We are now staying in the Dunedin area, to catch up with my old school friend Merilyn and her husband Colin for Christmas. As I’m still after a few skeins of Perle No5 for my stitchery projects, Merilyn took me to Threads Bernina in the city.
I had quite good success – and found three out of four colours I was after. Still need to track down the dark green I will be using in all my blocks, so I will need several skeins of this particular colour, Perle No5, colour 500. But I’m sure there will be more local shops that I will discover on our trip, so hopefully I will be able to buy the remaining colour sooner or later.
The friendly shop owner gave me permission to take some photos of her shop, and I drooled over the lovely range of batik fabrics on offer. I could have happily purchased some of the luscious colours, but these days I really prefer to buy fabric as needed.
Lots of goodies in this shop
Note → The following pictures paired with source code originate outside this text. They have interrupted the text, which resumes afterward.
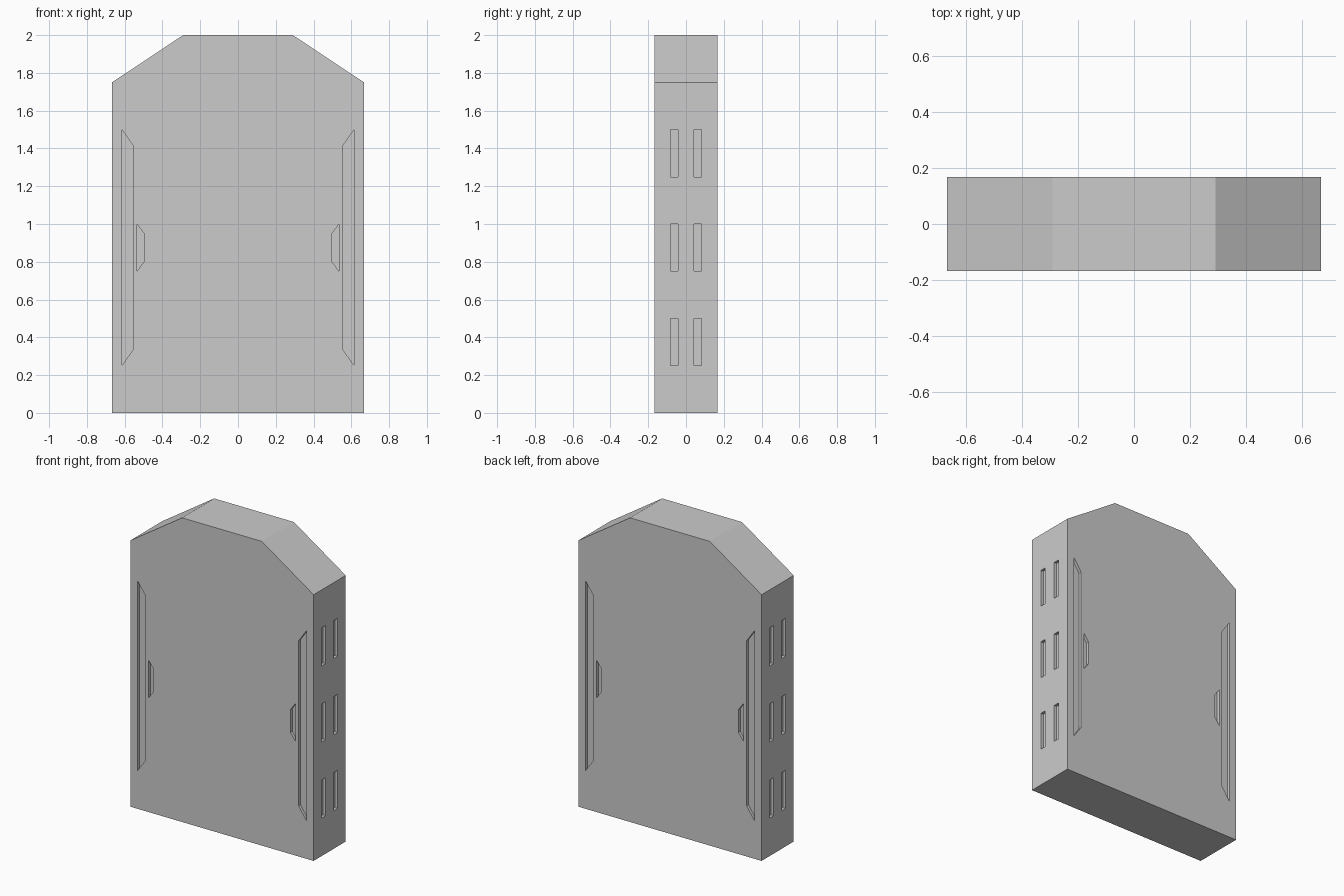
import bpy, bmesh
from mathutils import Vector

if "Cube" in bpy.data.objects:
    bpy.data.objects.remove(bpy.data.objects["Cube"])

W, D, RECESS = 0.6667, 0.1667, 0.02


def add_prism(bm, points, offset):
    """Add a closed prism from a flat outline swept along an offset."""
    base = [bm.verts.new(p) for p in points]
    face = bm.faces.new(base)
    ret = bmesh.ops.extrude_face_region(bm, geom=[face], use_keep_orig=True)
    moved = [g for g in ret["geom"] if isinstance(g, bmesh.types.BMVert)]
    bmesh.ops.translate(bm, verts=moved, vec=Vector(offset))


def make_object(bm, name):
    bmesh.ops.recalc_face_normals(bm, faces=bm.faces)
    mesh = bpy.data.meshes.new(name)
    bm.to_mesh(mesh)
    bm.free()
    obj = bpy.data.objects.new(name, mesh)
    bpy.context.collection.objects.link(obj)
    return obj


# Slab body with chamfered shoulders
bm = bmesh.new()
outline = [(-W, 0), (W, 0), (W, 1.75), (0.29, 2), (-0.29, 2), (-W, 1.75)]
add_prism(bm, [(x, -D, z) for x, z in outline], (0, 2 * D, 0))
body = make_object(bm, "slab_body")

# Recess cutters, repeated on opposite sides
bm = bmesh.new()
# Tapered grooves on front and back: outer x, inner x, low z, high z, taper
for outer, inner, low, high, taper in [(0.615, 0.557, 0.25, 1.5, 0.083),
                                       (0.535, 0.498, 0.75, 1.0, 0.05)]:
    groove = [(outer, low), (outer, high), (inner, high - taper), (inner, low + taper)]
    for sx in (-1, 1):
        for sy in (-1, 1):
            add_prism(bm, [(sx * x, sy * (D - RECESS), z) for x, z in groove],
                      (0, sy * 0.1, 0))
# Three pairs of upright slots on each narrow side
for sx in (-1, 1):
    for sy in (-1, 1):
        for z in (0.25, 0.75, 1.25):
            slot = [(0.0417, z), (0.0833, z), (0.0833, z + 0.25), (0.0417, z + 0.25)]
            add_prism(bm, [(sx * (W - RECESS), sy * y, h) for y, h in slot],
                      (sx * 0.1, 0, 0))
cutter = make_object(bm, "recess_cutter")
cutter.hide_render = True
cutter.hide_set(True)

# Cut the recesses
cut = body.modifiers.new("recesses", "BOOLEAN")
cut.operation = "DIFFERENCE"
cut.solver = "EXACT"
cut.object = cutter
It is so nice to catch up with old friends, and we have enjoyed a couple of tasty meals at their home while we have been down here in Dunedin. Merilyn reminded me of the cushion I stitched and gifted her for one of her birthdays, and thought it was just right for her as she is an avid gardener.
Cushion I made for Merilyn
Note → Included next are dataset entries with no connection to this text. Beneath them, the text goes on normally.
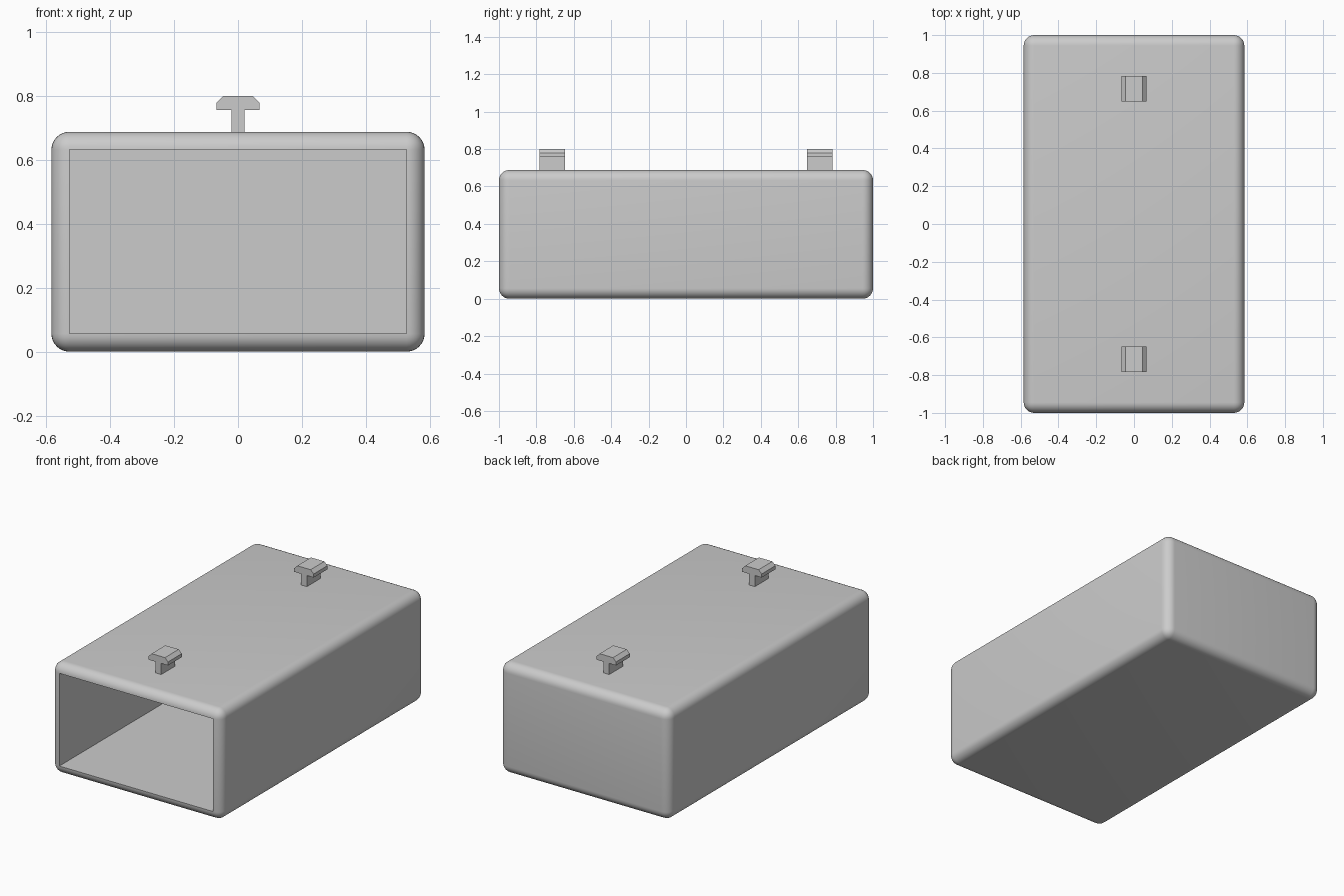
import bpy
import bmesh
from math import radians

WIDTH, LENGTH, HEIGHT = 1.168, 2.0, 0.688
WALL = 0.056

cube = bpy.data.objects.get("Cube")
if cube:
    bpy.data.objects.remove(cube, do_unlink=True)

grey = bpy.data.materials.new("light_grey")
grey.use_nodes = True
colour = (0.6, 0.6, 0.6, 1.0)
grey.diffuse_color = colour
grey.node_tree.nodes["Principled BSDF"].inputs["Base Color"].default_value = colour


def make_object(name, bm):
    bmesh.ops.recalc_face_normals(bm, faces=bm.faces)
    mesh = bpy.data.meshes.new(name)
    bm.to_mesh(mesh)
    bm.free()
    mesh.materials.append(grey)
    obj = bpy.data.objects.new(name, mesh)
    bpy.context.collection.objects.link(obj)
    return obj


# Rounded box whose front face is pushed in to form the open cavity
bm = bmesh.new()
bmesh.ops.create_cube(bm, size=1)
bmesh.ops.scale(bm, vec=(WIDTH, LENGTH, HEIGHT), verts=bm.verts)
bmesh.ops.translate(bm, vec=(0, 0, HEIGHT / 2), verts=bm.verts)
bmesh.ops.bevel(bm, geom=bm.edges[:], offset=WALL, offset_type='OFFSET',
                segments=8, profile=0.5, affect='EDGES')
front = min(bm.faces, key=lambda f: f.calc_center_median().y)
pushed = bmesh.ops.extrude_discrete_faces(bm, faces=[front])["faces"][0]
bmesh.ops.translate(bm, vec=(0, LENGTH - WALL, 0), verts=pushed.verts)
box = make_object("box_shell", bm)

bpy.ops.object.select_all(action='DESELECT')
box.select_set(True)
bpy.context.view_layer.objects.active = box
bpy.ops.object.shade_smooth_by_angle(angle=radians(30))


# T-shaped mounting clips on the roof, with a chamfered head
def make_clip(name, y):
    half = [(0.02, HEIGHT - 0.005), (0.02, 0.757), (0.067, 0.757),
            (0.067, 0.779), (0.046, 0.8)]
    outline = half + [(-x, z) for x, z in reversed(half)]
    depth = 0.135
    bm = bmesh.new()
    verts = [bm.verts.new((x, y - depth / 2, z)) for x, z in outline]
    face = bm.faces.new(verts)
    result = bmesh.ops.extrude_face_region(bm, geom=[face], use_keep_orig=True)
    moved = [g for g in result["geom"] if isinstance(g, bmesh.types.BMVert)]
    bmesh.ops.translate(bm, vec=(0, depth, 0), verts=moved)
    return make_object(name, bm)


for name, y in (("front_clip", -0.715), ("back_clip", 0.715)):
    make_clip(name, y)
We have been exploring too while we are here in Dunedin, and it was great to go back again to see the magnificent Dunedin railway Station, which is a real work of art. The rather grand Railway Station was built in 1906, built in “Flemish Renaissance-style” of white Oamaru limestone facings on black basalt rock. It is such a beautiful and ornate building it is no wonder that architect George Troup was given the nickname of Gingerbread George.
Dunedin Railway Station
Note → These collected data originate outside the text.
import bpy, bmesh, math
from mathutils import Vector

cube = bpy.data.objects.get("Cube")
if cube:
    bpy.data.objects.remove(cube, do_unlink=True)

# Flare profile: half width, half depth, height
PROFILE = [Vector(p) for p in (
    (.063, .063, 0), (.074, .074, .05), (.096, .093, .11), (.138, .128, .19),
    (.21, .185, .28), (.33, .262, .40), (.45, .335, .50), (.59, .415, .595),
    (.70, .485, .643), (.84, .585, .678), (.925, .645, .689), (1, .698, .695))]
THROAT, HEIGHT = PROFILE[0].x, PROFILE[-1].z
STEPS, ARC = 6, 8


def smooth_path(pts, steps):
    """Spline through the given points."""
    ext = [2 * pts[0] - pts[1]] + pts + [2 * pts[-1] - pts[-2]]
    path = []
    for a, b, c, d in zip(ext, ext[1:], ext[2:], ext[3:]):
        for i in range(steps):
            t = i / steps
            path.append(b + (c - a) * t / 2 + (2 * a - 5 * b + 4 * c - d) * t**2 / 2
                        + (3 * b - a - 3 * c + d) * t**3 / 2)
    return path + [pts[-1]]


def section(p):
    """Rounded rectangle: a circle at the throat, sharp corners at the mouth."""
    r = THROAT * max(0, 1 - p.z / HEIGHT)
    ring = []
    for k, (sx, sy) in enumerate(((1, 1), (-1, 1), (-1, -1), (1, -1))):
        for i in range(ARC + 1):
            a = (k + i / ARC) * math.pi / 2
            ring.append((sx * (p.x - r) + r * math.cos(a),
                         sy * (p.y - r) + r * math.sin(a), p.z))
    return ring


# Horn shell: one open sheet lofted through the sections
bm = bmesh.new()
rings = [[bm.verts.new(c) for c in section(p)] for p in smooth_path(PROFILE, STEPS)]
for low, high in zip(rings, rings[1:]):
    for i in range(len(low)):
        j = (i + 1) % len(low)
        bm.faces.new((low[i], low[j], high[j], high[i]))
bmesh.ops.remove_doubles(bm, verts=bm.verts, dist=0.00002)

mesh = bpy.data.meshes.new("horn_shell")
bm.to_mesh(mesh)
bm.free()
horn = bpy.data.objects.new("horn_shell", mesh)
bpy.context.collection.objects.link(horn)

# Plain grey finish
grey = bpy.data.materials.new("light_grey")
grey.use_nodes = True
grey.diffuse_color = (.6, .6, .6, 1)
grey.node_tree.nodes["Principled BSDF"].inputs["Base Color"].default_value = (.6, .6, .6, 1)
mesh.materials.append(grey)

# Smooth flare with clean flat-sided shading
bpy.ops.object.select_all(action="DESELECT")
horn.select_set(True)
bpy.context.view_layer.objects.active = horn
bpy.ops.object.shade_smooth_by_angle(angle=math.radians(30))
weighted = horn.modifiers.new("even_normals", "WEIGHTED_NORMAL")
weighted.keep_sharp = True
And the interior of the building is just as glamorous. The booking hall features a mosaic floor of almost 750,000 tiles of Royal Doulton porcelain. It is all simply stunning.
Beautiful mosaic floor
Our hosts directed up the long, windy drive up Signal Hill to get a marvelous view over the city.
View over the city and harbour
Dunedin is famous for Baldwin Street which is known as the “World’s Steepest Street”, and signs warned that it is not suitable for campervans, or caravans, for that matter. But honestly, who would even want to drive up there, let alone take a camper or caravan!
Baldwin Street – the world’s steepest street
We peered through the distance from the bottom of the street watching as one young lad had almost reached the top hopping on his pogo stick. stick. Young Harry had set himself the challenge to pogo stick up the world's steepest street to raise money for Ronald McDonald House, while his little sister Darcie was undergoing treatment at Christchurch Hospital. Isn’t that wonderful!
We will be staying at Dunedin for a couple more days over Christmas before moving on. It’s lovely and warm today, and I’ve got the washing done and hanging out to dry in the sunshine. So I’m a Happy Camper indeed!
That’s me with my friend Merilyn at her home